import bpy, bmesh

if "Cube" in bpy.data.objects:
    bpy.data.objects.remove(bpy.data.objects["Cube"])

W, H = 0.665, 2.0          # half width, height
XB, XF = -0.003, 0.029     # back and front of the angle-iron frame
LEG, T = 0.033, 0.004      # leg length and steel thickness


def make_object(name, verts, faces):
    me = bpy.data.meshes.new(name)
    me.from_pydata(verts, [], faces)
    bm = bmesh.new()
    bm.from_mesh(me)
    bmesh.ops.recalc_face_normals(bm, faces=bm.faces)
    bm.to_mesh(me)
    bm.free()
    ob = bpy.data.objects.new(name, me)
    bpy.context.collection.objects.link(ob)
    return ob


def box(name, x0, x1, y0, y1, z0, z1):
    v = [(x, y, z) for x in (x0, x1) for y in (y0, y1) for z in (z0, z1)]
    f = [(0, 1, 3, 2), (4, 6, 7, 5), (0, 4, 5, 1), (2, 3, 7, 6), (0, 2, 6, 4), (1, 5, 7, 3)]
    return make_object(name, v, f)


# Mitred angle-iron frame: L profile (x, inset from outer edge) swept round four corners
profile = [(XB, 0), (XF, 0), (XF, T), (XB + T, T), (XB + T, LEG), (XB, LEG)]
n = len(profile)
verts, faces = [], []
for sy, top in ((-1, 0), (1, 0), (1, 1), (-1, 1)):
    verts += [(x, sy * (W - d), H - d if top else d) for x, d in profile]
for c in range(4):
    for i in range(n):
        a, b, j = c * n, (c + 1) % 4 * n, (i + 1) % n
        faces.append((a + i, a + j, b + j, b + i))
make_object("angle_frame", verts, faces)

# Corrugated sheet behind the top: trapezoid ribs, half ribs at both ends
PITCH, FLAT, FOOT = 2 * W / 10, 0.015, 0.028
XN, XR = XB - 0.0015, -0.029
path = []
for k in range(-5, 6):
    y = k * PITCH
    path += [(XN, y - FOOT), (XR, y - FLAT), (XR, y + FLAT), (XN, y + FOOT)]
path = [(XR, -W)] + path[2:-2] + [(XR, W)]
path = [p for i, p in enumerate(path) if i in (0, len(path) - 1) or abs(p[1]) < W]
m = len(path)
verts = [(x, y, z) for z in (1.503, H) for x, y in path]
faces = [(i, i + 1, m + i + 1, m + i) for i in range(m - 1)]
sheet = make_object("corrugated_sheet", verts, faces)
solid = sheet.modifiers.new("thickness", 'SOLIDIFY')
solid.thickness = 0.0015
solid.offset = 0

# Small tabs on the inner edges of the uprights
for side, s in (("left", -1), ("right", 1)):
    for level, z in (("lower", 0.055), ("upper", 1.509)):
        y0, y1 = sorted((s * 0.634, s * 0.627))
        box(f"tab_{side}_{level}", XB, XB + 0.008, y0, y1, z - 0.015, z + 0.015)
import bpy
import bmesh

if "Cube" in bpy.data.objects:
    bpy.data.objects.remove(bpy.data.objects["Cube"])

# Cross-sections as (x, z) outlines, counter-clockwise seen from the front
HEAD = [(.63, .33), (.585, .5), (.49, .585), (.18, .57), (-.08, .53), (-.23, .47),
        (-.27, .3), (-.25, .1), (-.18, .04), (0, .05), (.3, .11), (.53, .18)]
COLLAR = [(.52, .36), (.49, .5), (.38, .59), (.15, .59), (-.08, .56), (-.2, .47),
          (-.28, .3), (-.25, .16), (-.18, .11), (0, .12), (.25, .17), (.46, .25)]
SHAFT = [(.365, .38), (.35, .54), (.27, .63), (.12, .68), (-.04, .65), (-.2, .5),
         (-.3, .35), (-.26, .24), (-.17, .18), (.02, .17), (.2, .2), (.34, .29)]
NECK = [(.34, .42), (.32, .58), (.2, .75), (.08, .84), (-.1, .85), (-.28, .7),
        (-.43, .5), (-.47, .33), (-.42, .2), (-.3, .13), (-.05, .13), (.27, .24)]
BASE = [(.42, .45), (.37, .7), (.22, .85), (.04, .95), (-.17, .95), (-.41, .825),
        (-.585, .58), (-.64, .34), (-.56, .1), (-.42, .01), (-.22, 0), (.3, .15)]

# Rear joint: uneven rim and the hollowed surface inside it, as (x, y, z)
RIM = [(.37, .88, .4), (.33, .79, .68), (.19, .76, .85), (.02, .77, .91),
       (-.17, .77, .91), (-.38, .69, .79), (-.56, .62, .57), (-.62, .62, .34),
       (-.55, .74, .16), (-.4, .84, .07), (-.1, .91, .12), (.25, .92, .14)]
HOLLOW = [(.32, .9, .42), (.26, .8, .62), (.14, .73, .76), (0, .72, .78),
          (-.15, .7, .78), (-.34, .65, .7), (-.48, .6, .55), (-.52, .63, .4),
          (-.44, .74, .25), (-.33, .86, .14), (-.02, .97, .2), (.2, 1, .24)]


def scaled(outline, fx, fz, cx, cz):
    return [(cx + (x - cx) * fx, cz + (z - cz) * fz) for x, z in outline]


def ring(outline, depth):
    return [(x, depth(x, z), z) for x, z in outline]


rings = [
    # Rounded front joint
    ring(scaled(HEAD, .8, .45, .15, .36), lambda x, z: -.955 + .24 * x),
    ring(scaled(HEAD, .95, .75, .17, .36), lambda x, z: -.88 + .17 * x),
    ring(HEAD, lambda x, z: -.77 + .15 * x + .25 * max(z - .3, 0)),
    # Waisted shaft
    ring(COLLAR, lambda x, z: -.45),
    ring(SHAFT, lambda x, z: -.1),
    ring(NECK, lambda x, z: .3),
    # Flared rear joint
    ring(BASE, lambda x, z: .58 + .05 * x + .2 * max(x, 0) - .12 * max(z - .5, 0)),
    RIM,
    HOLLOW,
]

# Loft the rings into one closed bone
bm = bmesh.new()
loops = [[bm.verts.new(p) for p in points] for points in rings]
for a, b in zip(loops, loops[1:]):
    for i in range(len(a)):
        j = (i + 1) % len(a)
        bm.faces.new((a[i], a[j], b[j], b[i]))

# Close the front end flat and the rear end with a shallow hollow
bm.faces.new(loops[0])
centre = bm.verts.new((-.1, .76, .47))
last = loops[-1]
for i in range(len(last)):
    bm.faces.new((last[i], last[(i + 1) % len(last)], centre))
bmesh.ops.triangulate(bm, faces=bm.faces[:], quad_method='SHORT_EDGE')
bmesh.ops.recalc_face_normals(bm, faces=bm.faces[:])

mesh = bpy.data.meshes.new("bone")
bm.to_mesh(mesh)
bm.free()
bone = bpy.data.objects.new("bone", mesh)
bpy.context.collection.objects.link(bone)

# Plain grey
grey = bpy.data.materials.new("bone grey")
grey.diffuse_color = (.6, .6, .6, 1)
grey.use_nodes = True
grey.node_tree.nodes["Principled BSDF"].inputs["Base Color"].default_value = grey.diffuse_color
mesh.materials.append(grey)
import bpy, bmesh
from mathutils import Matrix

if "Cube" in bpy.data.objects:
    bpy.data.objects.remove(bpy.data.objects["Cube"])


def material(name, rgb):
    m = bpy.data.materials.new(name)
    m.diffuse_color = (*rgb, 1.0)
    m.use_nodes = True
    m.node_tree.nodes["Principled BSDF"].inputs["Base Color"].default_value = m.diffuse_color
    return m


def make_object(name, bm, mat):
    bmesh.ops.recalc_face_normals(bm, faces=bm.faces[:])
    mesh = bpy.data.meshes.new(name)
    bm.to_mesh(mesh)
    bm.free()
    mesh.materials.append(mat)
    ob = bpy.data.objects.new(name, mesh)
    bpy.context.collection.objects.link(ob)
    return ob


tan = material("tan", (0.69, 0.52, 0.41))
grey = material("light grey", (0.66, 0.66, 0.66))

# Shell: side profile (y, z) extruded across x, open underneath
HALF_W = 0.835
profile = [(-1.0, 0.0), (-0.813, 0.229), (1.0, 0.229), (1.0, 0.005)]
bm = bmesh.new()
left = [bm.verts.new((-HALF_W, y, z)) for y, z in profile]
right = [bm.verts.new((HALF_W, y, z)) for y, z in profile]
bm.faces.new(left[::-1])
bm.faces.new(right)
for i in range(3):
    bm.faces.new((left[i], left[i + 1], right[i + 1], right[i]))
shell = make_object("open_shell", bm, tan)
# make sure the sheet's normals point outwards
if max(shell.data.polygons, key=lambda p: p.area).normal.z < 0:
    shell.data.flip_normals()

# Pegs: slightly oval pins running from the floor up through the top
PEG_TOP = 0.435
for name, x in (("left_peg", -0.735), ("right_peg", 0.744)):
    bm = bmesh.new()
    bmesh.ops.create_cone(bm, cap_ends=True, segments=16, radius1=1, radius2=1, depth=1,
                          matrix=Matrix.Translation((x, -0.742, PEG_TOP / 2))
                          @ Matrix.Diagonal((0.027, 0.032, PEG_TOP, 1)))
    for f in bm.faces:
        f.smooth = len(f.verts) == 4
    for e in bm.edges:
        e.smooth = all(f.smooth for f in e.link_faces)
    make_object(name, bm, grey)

### TASK GOAL
Your answer should consist of the lines from the line with "# Corrugated sheet" to the line with "y = k * PITCH" above, repeated exactly, both ends included.

### THE ANSWER
# Corrugated sheet behind the top: trapezoid ribs, half ribs at both ends
PITCH, FLAT, FOOT = 2 * W / 10, 0.015, 0.028
XN, XR = XB - 0.0015, -0.029
path = []
for k in range(-5, 6):
    y = k * PITCH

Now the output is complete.